**Entries supplied**

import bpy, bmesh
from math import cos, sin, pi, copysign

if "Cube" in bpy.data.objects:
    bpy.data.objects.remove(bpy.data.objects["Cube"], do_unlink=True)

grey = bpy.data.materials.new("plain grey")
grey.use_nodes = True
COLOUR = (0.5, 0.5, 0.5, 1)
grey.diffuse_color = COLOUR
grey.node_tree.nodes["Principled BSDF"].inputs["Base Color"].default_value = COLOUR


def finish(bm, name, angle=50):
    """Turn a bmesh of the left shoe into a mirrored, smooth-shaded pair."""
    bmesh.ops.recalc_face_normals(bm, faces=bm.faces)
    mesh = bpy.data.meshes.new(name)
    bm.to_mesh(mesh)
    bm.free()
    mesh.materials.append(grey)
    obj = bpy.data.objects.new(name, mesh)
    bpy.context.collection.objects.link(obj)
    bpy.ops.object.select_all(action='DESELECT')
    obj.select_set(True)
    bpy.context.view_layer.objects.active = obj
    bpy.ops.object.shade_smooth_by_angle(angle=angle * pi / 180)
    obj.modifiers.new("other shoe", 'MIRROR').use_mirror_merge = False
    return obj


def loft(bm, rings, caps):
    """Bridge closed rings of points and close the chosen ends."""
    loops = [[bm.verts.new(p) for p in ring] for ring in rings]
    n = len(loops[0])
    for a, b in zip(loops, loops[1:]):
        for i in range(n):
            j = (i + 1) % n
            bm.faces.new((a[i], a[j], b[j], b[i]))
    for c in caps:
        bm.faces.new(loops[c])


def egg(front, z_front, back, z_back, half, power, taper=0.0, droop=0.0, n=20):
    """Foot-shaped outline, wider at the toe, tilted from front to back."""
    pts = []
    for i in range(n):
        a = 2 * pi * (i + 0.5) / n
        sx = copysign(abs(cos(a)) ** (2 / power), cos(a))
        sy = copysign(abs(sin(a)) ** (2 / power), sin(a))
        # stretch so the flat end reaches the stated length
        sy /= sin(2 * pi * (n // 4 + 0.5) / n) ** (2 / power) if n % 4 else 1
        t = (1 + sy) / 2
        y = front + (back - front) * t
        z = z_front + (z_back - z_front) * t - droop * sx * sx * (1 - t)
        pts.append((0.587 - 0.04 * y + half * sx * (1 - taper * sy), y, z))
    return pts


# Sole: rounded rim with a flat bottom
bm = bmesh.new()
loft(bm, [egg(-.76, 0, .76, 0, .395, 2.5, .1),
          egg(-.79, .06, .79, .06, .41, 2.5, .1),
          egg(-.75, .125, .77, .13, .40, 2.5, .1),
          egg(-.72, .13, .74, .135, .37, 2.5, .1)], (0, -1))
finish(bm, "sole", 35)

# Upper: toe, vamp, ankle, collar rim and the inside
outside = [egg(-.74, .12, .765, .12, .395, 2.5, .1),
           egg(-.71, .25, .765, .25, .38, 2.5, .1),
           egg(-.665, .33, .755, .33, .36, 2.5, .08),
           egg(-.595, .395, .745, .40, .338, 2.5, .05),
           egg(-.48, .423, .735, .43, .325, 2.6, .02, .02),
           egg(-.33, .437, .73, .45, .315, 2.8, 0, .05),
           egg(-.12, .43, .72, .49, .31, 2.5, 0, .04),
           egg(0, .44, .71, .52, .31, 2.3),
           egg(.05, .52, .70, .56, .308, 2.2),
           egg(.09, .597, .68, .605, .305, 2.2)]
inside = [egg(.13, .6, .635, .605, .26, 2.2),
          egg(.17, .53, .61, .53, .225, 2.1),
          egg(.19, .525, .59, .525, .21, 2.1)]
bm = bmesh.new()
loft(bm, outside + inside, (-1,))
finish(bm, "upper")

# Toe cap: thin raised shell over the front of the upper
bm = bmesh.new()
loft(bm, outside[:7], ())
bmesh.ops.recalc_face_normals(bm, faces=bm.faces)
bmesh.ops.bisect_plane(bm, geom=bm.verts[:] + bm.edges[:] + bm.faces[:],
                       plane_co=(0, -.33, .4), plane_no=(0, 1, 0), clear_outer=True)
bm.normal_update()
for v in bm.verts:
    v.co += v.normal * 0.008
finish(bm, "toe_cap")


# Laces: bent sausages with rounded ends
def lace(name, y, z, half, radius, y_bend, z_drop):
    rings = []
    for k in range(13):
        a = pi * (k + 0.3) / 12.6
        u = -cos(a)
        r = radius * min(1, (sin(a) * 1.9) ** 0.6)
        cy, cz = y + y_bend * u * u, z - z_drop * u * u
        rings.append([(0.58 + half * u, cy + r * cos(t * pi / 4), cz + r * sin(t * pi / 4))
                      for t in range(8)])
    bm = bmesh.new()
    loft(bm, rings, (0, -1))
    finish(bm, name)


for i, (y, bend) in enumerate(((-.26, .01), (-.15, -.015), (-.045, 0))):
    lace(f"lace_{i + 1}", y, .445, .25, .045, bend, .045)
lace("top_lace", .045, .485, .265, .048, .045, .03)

**Task to complete**
How many lines in the records above contain the word "rings"? Answer with the number only.

**Answer to this problem**
6